What We With We’d Known is a short opinion column that features advice from Women’s Caucus members about a particular aspect of surviving academic life. In this column, Angela Potochnik, an Associate Professor of Philosophy and Director of the Center for Public Engagement with Science at the University of Cincinnati, shares her wisdom concerning the values and challenges of organizing conferences, workshops, or similar events. To suggest future topics or volunteer as a writer for a future column, contact Kino Zhao at firstname.lastname@example.org.
By Angela Potochnik
One of the choices every academic faces, often starting in graduate school, is how active to be in organizing conferences, workshops, and the like. Here are a few considerations you might want to keep in mind when deciding whether and to what degree to pursue event organizing and whether to agree to accept an opportunity to organize when one presents itself. First, I’ll say explicitly, though this probably won’t come as a surprise to many: planning events can take an incredible amount of time and effort. Some people thrive on that, but for others, this can take up time in the work day that they would like to—or should—put toward something else. (For the most part, I’m in the latter group.) I also find that if I’m involved in the logistics of planning an event, I have a hard time focusing on the actual philosophy going on, which diminishes one of the benefits that can come from organizing events.
Upsides to organizing conferences, workshops, or the like can include the opportunity to gather together people who you really want to hear speak, or who can address a topic you want to hear addressed. You are also contributing to your visibility by serving as the organizer, though I suspect early-career philosophers tend to overestimate the value of this (while underestimating the amount of scutwork organizing will involve). You also create a special role for yourself in the event, which can be enjoyable.

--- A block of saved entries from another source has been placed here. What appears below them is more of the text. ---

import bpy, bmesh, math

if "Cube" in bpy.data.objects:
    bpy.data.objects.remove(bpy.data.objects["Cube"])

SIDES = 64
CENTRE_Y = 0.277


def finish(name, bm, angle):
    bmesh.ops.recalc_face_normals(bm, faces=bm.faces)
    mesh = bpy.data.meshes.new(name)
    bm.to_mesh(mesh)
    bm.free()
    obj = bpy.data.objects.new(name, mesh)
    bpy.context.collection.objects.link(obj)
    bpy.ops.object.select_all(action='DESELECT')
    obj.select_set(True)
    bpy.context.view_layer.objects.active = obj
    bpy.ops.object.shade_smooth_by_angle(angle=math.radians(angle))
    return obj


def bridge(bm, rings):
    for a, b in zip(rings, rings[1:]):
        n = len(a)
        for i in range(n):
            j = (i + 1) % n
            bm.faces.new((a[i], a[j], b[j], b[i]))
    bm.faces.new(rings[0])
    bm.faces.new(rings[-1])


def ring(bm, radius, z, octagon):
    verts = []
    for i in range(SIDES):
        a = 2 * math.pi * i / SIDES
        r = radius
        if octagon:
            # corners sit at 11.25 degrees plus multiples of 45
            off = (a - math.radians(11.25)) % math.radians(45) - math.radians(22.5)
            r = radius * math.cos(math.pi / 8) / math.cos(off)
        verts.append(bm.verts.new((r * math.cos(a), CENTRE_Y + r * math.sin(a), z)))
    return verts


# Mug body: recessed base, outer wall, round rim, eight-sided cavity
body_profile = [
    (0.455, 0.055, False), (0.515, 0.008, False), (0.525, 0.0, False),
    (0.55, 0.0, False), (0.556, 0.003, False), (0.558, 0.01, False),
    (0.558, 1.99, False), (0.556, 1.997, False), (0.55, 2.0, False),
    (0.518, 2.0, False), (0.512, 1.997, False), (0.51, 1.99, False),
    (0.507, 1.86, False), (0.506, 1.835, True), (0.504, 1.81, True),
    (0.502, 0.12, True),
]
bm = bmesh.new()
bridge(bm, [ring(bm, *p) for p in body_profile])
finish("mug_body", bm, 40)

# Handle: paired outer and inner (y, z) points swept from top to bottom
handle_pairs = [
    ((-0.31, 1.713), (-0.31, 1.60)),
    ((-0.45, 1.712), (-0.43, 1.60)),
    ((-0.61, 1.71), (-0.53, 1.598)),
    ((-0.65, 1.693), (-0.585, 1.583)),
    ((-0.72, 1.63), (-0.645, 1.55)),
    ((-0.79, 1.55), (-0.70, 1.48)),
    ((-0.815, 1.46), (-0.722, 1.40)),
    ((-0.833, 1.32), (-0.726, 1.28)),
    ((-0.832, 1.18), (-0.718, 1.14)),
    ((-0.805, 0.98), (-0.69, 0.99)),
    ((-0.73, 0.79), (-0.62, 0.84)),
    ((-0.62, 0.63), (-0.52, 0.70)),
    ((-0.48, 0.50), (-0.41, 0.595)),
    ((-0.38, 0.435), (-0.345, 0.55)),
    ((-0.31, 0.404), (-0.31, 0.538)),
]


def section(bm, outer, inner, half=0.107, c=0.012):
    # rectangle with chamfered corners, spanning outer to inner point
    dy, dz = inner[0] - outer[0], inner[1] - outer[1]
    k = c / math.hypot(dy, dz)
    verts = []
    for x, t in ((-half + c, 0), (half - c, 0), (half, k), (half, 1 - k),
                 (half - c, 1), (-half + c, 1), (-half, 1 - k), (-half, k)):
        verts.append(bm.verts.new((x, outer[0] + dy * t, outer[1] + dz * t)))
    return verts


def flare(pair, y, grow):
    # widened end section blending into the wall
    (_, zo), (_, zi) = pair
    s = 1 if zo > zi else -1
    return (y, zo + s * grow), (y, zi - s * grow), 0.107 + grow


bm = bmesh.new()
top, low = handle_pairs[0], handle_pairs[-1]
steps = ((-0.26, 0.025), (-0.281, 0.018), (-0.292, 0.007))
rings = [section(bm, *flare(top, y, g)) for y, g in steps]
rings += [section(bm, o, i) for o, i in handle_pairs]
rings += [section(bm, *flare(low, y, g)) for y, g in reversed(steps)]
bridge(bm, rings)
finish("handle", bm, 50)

These are self-interested considerations. There are also pro-social upsides, such as contributing to your academic community and, at least in a subtle way, shaping the field in virtue of the sort of event you dream up or put your energy toward supporting. In any case, I think it’s a good idea to keep in mind your answers to the following questions when making the choice of whether to put your work toward an event. What do you gain (personally or professionally) from organizing the event? What do your communities (local academic community, local broader community, and/or broader academic community) gain from this event, and from you playing an organizational role in the event? How are these communities served by the event taking place? And, what in your life (professional and personal) will the time you spend organizing replace?